How did your vegan diet influence your excursion?
I ate a lot of vegan energy bars, Pro Bar being one of them. They were a sponsor of mine. I ate a lot of peanut butter packets to get the fat, and vegan jerky. I had vegan cookies and vegan marshmallows. Vegan licorice. I had to keep a wide variety of vegan snacks so I wouldn't get burned out on any one of them. After hiking 45 miles a day, I was really surprised by how quickly my body recovered from each day's beating.
What parts of the trail did you enjoy most? Which ones would you suggest to more casual hikers?
The High Sierra, definitely, was a highlight. Glacier Peak Wilderness in Washington was another favorite. Both of these areas are full of beautiful wildlife and clean water and pristine land. They're just sort of magical places. If you only have a few days, I'd recommend those two places.
What was a typical day like on the trail?
The first half of the hike I was on trail by about 5:30 in the morning and I would hike until 10 or 11 p.m. The second half of the hike I would be on trail by around 6 and hike until about 1:30 in the morning. I was averaging probably 4 hours or so of sleep throughout the course of the trip, and got even less in the second half.
What gear did you find important?
Callous pads became very, very precious and valuable for me, and Band-Aids. They really helped. Foot-care items were probably the most important piece of gear. I had a trailrunning shoe called the Brooks Cascadia. I found it to be a really good shoe for that type of trip, it held up really well.
What did it mean to you, personally, to break the record?
Honestly, the record wasn't so important to me as it was to raise awareness about how much suffering animals endure in factory farms and slaughterhouses.
Will you hike the PCT again in the future?
I could see going out there and doing certain sections, certainly the High Sierra. But as far as another thru-hike of the PCT, I can't say right now. I'm not sure.
You've gotta recover a little first!

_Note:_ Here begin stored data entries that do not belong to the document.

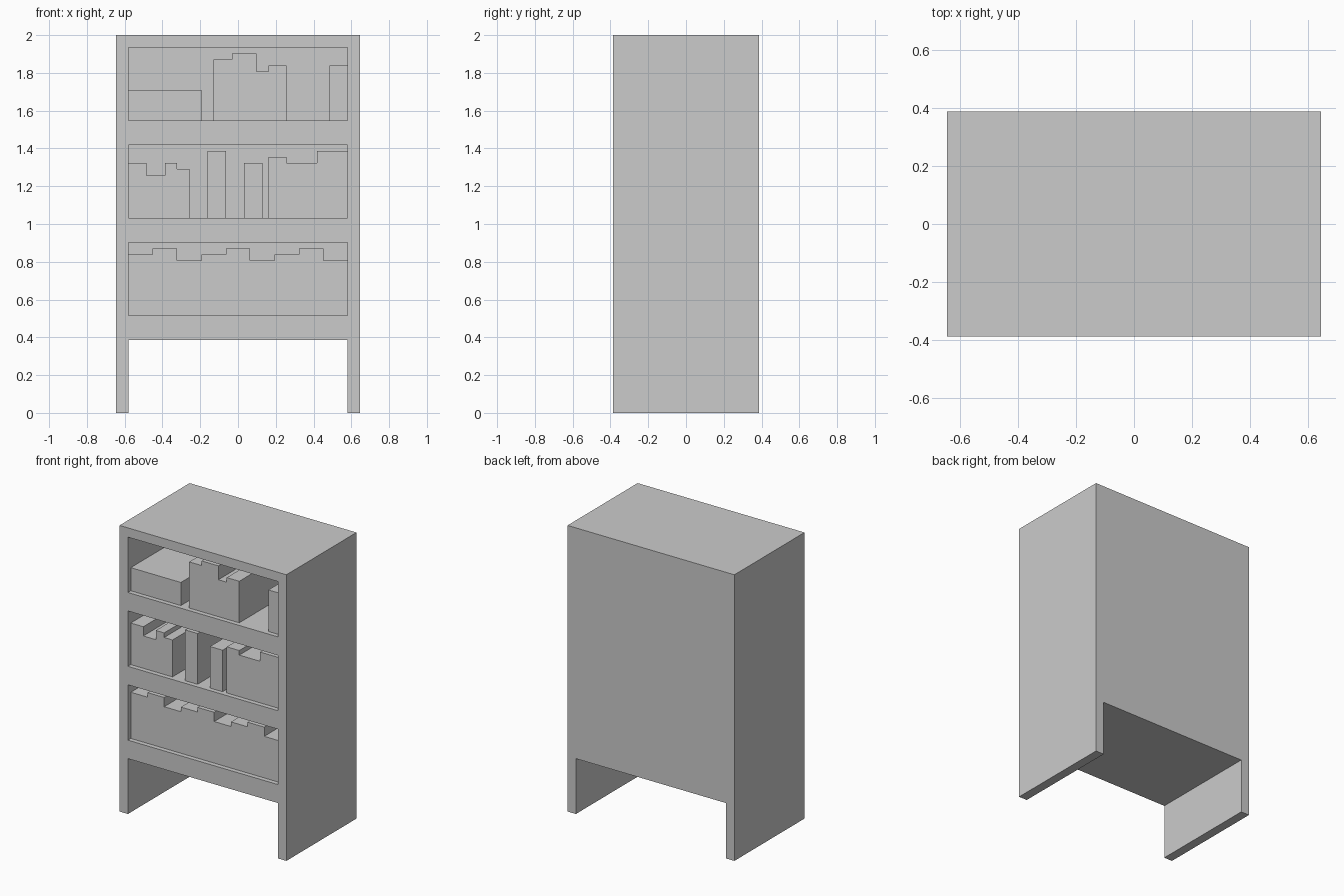
import bpy, bmesh

if "Cube" in bpy.data.objects:
    bpy.data.objects.remove(bpy.data.objects["Cube"])

U = 2 / 31                      # design grid: the case is 20 x 12 x 31 units
FRONT, BACK = -6, 6
PANEL = 1                       # board thickness
BOOK_FRONT = -5.5               # books sit slightly behind the shelf edge


def extrude_profile(name, pts, y0, y1):
    """Prism from an x-z outline, extruded along y."""
    bm = bmesh.new()
    face = bm.faces.new([bm.verts.new((x * U, y0 * U, z * U)) for x, z in pts])
    ext = bmesh.ops.extrude_face_region(bm, geom=[face])
    new = [v for v in ext["geom"] if isinstance(v, bmesh.types.BMVert)]
    bmesh.ops.translate(bm, verts=new, vec=(0, (y1 - y0) * U, 0))
    bmesh.ops.recalc_face_normals(bm, faces=bm.faces)
    mesh = bpy.data.meshes.new(name)
    bm.to_mesh(mesh)
    bm.free()
    obj = bpy.data.objects.new(name, mesh)
    bpy.context.collection.objects.link(obj)
    return obj


def board(name, x0, x1, y0, y1, z0, z1):
    return extrude_profile(name, [(x0, z0), (x1, z0), (x1, z1), (x0, z1)], y0, y1)


def book_row(name, base, x, books):
    """Stepped skyline of touching books: (right edge, top height) pairs."""
    pts = [(x, base)]
    for right, top in books:
        pts += [(x, top), (right, top)]
        x = right
    pts.append((x, base))
    extrude_profile(name, pts, BOOK_FRONT, BACK - PANEL)


# Case: side panels reaching the floor, shelves, top and back
board("left_side", -10, -9, FRONT, BACK, 0, 31)
board("right_side", 9, 10, FRONT, BACK, 0, 31)
board("back_panel", -9, 9, BACK - PANEL, BACK, 6, 31)
board("top_panel", -9, 9, FRONT, BACK - PANEL, 30, 31)
for label, z in (("lower", 6), ("middle", 14), ("upper", 22)):
    board(label + "_shelf", -9, 9, FRONT, BACK - PANEL, z, z + 2)

# Lower shelf: one full row
book_row("lower_books", 8, -9, [(-7, 13), (-5, 13.5), (-3, 12.5), (-1, 13), (1, 13.5),
                                (3, 12.5), (5, 13), (7, 13.5), (9, 12.5)])

# Middle shelf: groups with gaps
book_row("middle_books_left", 16, -9, [(-7.5, 20.5), (-6, 19.5), (-5, 20.5), (-4, 20)])
book_row("middle_book_tall", 16, -2.5, [(-1, 21.5)])
book_row("middle_book_short", 16, 0.5, [(2, 20.5)])
book_row("middle_books_right", 16, 2.5, [(4, 21), (6.5, 20.5), (9, 21.5)])

# Upper shelf: flat stack, centre group and a single book
book_row("upper_flat_stack", 24, -9, [(-3, 26.5)])
book_row("upper_books_centre", 24, -2, [(-0.5, 29), (1.5, 29.5), (2.5, 28), (4, 28.5)])
book_row("upper_book_right", 24, 7.5, [(9, 28.5)])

You never wanna say never, but I don't have any plans of doing another thru-hike anytime soon.
--photos courtesy of Mercy for AnimalsEric Brown is an editorial intern at Sierra. An Eagle Scout who has hiked in Denali National Park and kayaked down the Snake River, Eric thinks the world is worth saving, even if it has given him his fair share of sunburns. In the fall, he will be a senior at Northwestern University's Medill School, where he enjoys writing about music and editing for North by Northwestern.